You will see my number has been
Changed. We are to be inspected
By the king and Lord K. on
Sunday Aug. 8th 1915
Reg no. 118573

My dear old Ray,

I have long intended writing to you, but there has been no opportunity since the girls first came to Folkestone as all my spare time has been spent with them. I have got the Sunday off again this week so consider myself lucky. I arrived on the sea front outside the rooms about 7 a.m. Then after sitting on a bench for twenty minutes or so Madge appeared on the scene, and later Doll with some tea in a thermos flask. Then we went for a walk by the sea until breakfast time. We met Hubert also out for an early stroll so he joined us. It is an enormous blessing to be able to get away for a whole day like this and feel there is no hurry. In the ordinary course of events it is quite a rush getting down in the evenings as I can't get away till six and have to start back about 9 p.m. They have very nice rooms here, and we are indeed fortunate in having such a family gathering. Thank you very much for your last two letters to me. All the news was most interesting. You did well to get the steers in without mishap. I was surprised that that one of mine weighed so much heavier than Bsorkes. Doll and Olive were very pleased with their share of the spoils and it came at an opportune time with their visit here coming off. I was rather perturbed to think of you being without a hired man with such a busy time coming on. I do hope it would not be for long and that the right one would turn up. If he did, Frank's leaving would perhaps be a blessing in disguise, as he must have been getting rather trying. I think of you so much and wish I could give you a hand with the hay.

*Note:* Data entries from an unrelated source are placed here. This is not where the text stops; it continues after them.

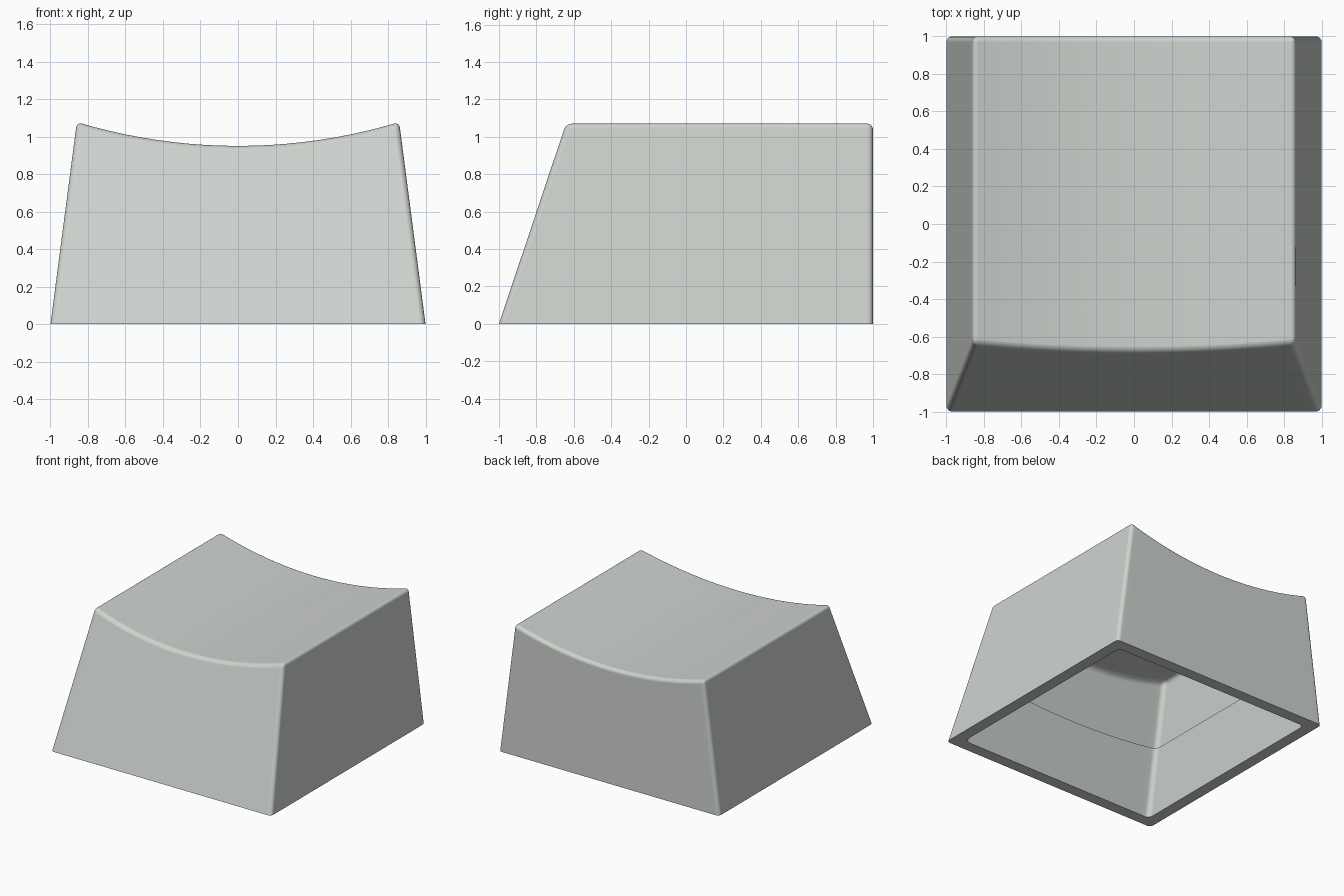
import bpy
import bmesh
import math

cube = bpy.data.objects.get("Cube")
if cube:
    bpy.data.objects.remove(cube, do_unlink=True)

COLUMNS = 20
FRONT_SLOPE = 0.335
SIDE_SLOPE = 0.13
DISH_RADIUS = 2.97
DISH_LOW = 0.95


def dish(x, drop):
    """Height of the cylindrical scoop across the top."""
    return DISH_LOW - drop + DISH_RADIUS - math.sqrt(DISH_RADIUS ** 2 - x * x)


def add_shell(bm, inset, drop, bevel, base, top, closed):
    """Tapered scooped box between two fractions of its height.
    Returns its open edges, lowest first, in order around the vertical axis."""
    before = set(bm.verts)
    half = 1 - inset
    top_half = half - SIDE_SLOPE * dish(half - SIDE_SLOPE, drop)
    rows = []
    for i in range(COLUMNS + 1):
        t = 2 * i / COLUMNS - 1
        peak = dish(t * top_half, drop)
        low, high = [(t * (half + (top_half - half) * f), f * peak) for f in (base, top)]
        profile = [(x, -half + FRONT_SLOPE * z, z) for x, z in (low, high)]
        profile += [(x, half, z) for x, z in (high, low)]
        rows.append([bm.verts.new(p) for p in profile])
    strips = (0, 1, 2) if closed else (0, 2)
    faces = [bm.faces.new((a[k], b[k], b[k + 1], a[k + 1]))
             for a, b in zip(rows, rows[1:]) for k in strips]
    faces += [bm.faces.new(rows[0]), bm.faces.new(rows[-1][::-1])]
    bmesh.ops.recalc_face_normals(bm, faces=faces)

    # Round every hard edge, leaving the open ends sharp
    hard = {e for f in faces for e in f.edges
            if len(e.link_faces) == 2 and e.calc_face_angle() > 0.5}
    bmesh.ops.bevel(bm, geom=list(hard), offset=bevel, offset_type='OFFSET',
                    segments=5, profile=0.5, affect='EDGES', clamp_overlap=True)

    rim = [v for v in bm.verts if v not in before and v.is_boundary]
    rim.sort(key=lambda v: math.atan2(v.co.x + 0.01, v.co.y))
    return [v for v in rim if v.co.z < 0.2], [v for v in rim if v.co.z >= 0.2]


def join(bm, first, second):
    """Ring of faces between two matching loops."""
    for i in range(len(first)):
        bm.faces.new((first[i - 1], first[i], second[i], second[i - 1]))


# Outer skin, thick lower lip and wider upper hollow
bm = bmesh.new()
outer_rim, _ = add_shell(bm, 0, 0, 0.03, 0, 1, True)
inner_rim, lip_top = add_shell(bm, 0.095, 0.05, 0.04, 0, 0.5, False)
_, hollow_rim = add_shell(bm, 0.07, 0.05, 0.04, 0.5, 1, True)

# Flat rim underneath and the small ledge inside
join(bm, outer_rim, inner_rim)
join(bm, lip_top, hollow_rim)
bmesh.ops.recalc_face_normals(bm, faces=bm.faces[:])

mesh = bpy.data.meshes.new("key_cap")
bm.to_mesh(mesh)
bm.free()
cap = bpy.data.objects.new("key_cap", mesh)
bpy.context.collection.objects.link(cap)

# Pale grey plastic
plastic = bpy.data.materials.new("pale_grey_plastic")
plastic.use_nodes = True
color = (0.62, 0.655, 0.62, 1)
plastic.diffuse_color = color
plastic.node_tree.nodes["Principled BSDF"].inputs["Base Color"].default_value = color
mesh.materials.append(plastic)

# Smooth rounded edges with flat-looking walls
bpy.ops.object.select_all(action='DESELECT')
cap.select_set(True)
bpy.context.view_layer.objects.active = cap
bpy.ops.object.shade_smooth_by_angle(angle=math.radians(35))
cap.modifiers.new("flat_walls", 'WEIGHTED_NORMAL').keep_sharp = True
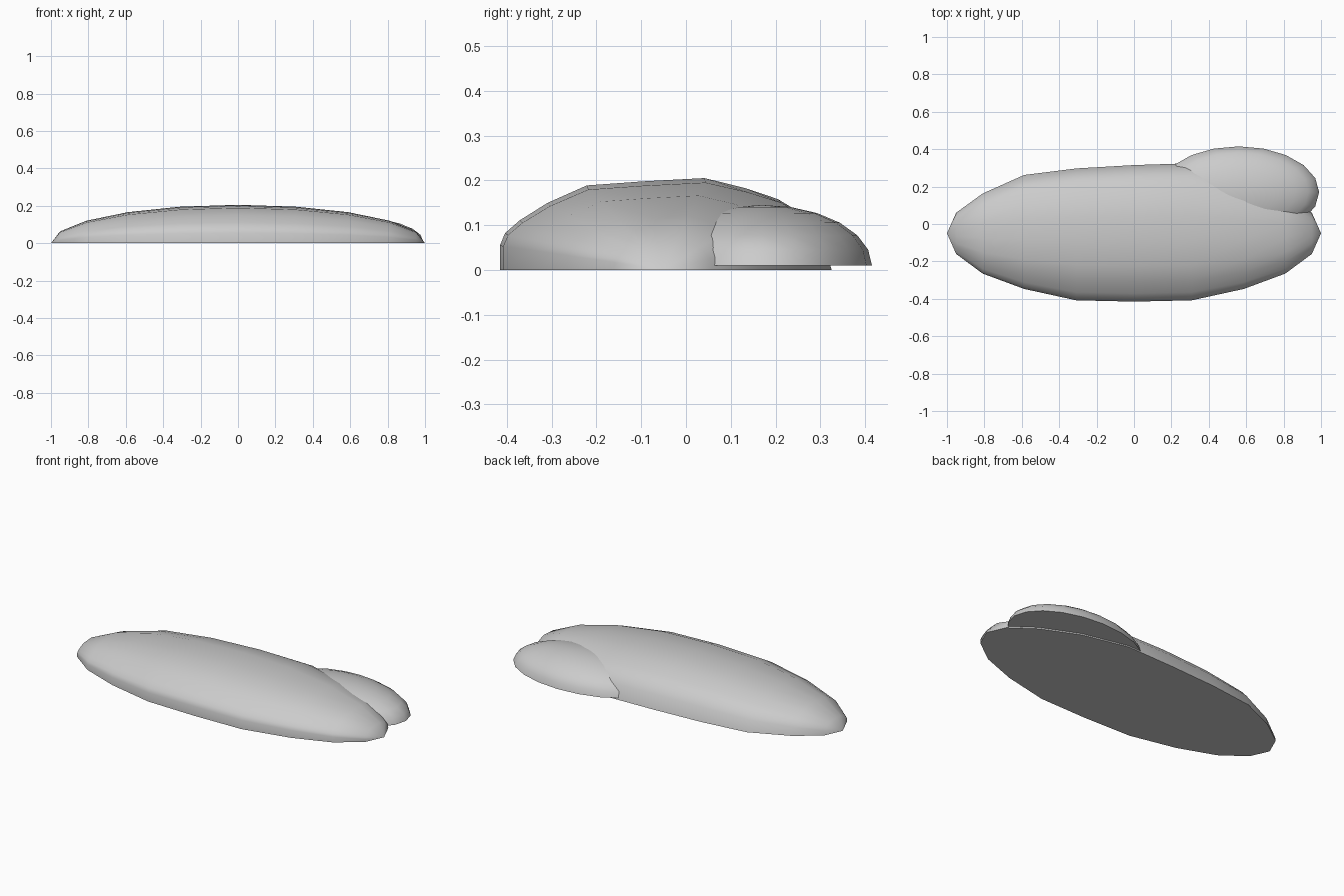
import bpy, bmesh
from math import sin, cos, pi, radians

cube = bpy.data.objects.get("Cube")
if cube:
    bpy.data.objects.remove(cube, do_unlink=True)

# Single stone-grey colour
grey = bpy.data.materials.new("light_grey")
grey.use_nodes = True
colour = (0.6, 0.6, 0.6, 1)
grey.diffuse_color = colour
grey.node_tree.nodes["Principled BSDF"].inputs["Base Color"].default_value = colour


def finish(bm, name):
    bmesh.ops.recalc_face_normals(bm, faces=bm.faces)
    mesh = bpy.data.meshes.new(name)
    bm.to_mesh(mesh)
    bm.free()
    mesh.materials.append(grey)
    obj = bpy.data.objects.new(name, mesh)
    bpy.context.collection.objects.link(obj)
    bpy.ops.object.select_all(action='DESELECT')
    obj.select_set(True)
    bpy.context.view_layer.objects.active = obj
    bpy.ops.object.shade_smooth_by_angle(angle=radians(45))
    return obj


# Main mound: a domed section, front to back, scaled along x
MID_Y, HEIGHT, STEPS = -0.05, 0.205, 10
section = [(-1, 0), (-1, .27), (-.97, .4), (-.88, .54), (-.71, .73), (-.47, .92),
           (-.12, .965), (.25, 1), (.5, .89), (.7, .77), (.82, .64), (.94, .4), (1, 0)]
front = [.11, .215, .297, .358, .365, .358, .297, .215, .11]
back = [.11, .213, .312, .347, .365, .375, .312, .213, .11]

bm = bmesh.new()
rings = []
for i in range(1, STEPS):
    a = pi * i / STEPS
    rings.append([bm.verts.new((-cos(a),
                                MID_Y + u * (front if u < 0 else back)[i - 1],
                                HEIGHT * sin(a) * h)) for u, h in section])
n = len(section)
for r, s in zip(rings, rings[1:]):
    for j in range(n):
        k = (j + 1) % n
        bm.faces.new((r[j], r[k], s[k], s[j]))
for x, ring in ((-1, rings[0]), (1, rings[-1])):
    tip = bm.verts.new((x, MID_Y, 0))
    for j in range(n):
        bm.faces.new((tip, ring[j], ring[(j + 1) % n]))
finish(bm, "main_mound")

# Side mound: a shallow half ellipsoid with a flat base
bm = bmesh.new()
bmesh.ops.create_uvsphere(bm, u_segments=20, v_segments=12, radius=1)
cut = bmesh.ops.bisect_plane(bm, geom=bm.verts[:] + bm.edges[:] + bm.faces[:],
                             plane_co=(0, 0, 0), plane_no=(0, 0, 1),
                             dist=0.001, clear_inner=True)
bmesh.ops.holes_fill(bm, edges=[e for e in bm.edges if e.is_boundary], sides=0)
bmesh.ops.scale(bm, vec=(.43, .245, .135), verts=bm.verts)
bmesh.ops.translate(bm, vec=(.56, .17, .01), verts=bm.verts)
finish(bm, "side_mound")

It often gives me a homesick feeling when we are on a route march and get little peeps at the work going on in the farms. I expect the girls told you that Craig came here to supper a few nights ago, and yesterday afternoon he called in and took four of them out to tea at a vaudeville show close by, Rather nice of him, wasn't it? We have been having rather a strenuous time lately, and march down to Hythe every day to start. We start about 7 a.m., our lunch consisting of a jam sandwich and small piece of cheese. Hythe is about seven miles away, and we don't get back till five in the evening. Then I have a wash and clean up and get down to the rooms in time for supper at 7. This means that I have been doing about sixteen miles a day for the last week. I find I keep pretty fit on it though my feet are rather sore with the hard roads, and a rest today is welcome. Bill got a week-end pass yesterday and left for London in the afternoon. I expect he will have to be back by reveille on Monday, that is 5 a.m. We are getting rather tired of having horses to look after. It tires on down so much and there does not seem to be any more prospect of riding them. I saved four pounds out of my last month's pay and gave it to Nance to keep for me. I thought it was hardly worth while sending it out to you as you can draw on my share of the beef steers for any expenses and wages you have to pay out. The floods at Edmonton seem to have been bad; I wonder if it would affect the Vermilion at all. Well, old man, I must stop. Heaps of love to you and Lysbeth, and remembrances to Wilson and Liz.

Ever your affectionate brother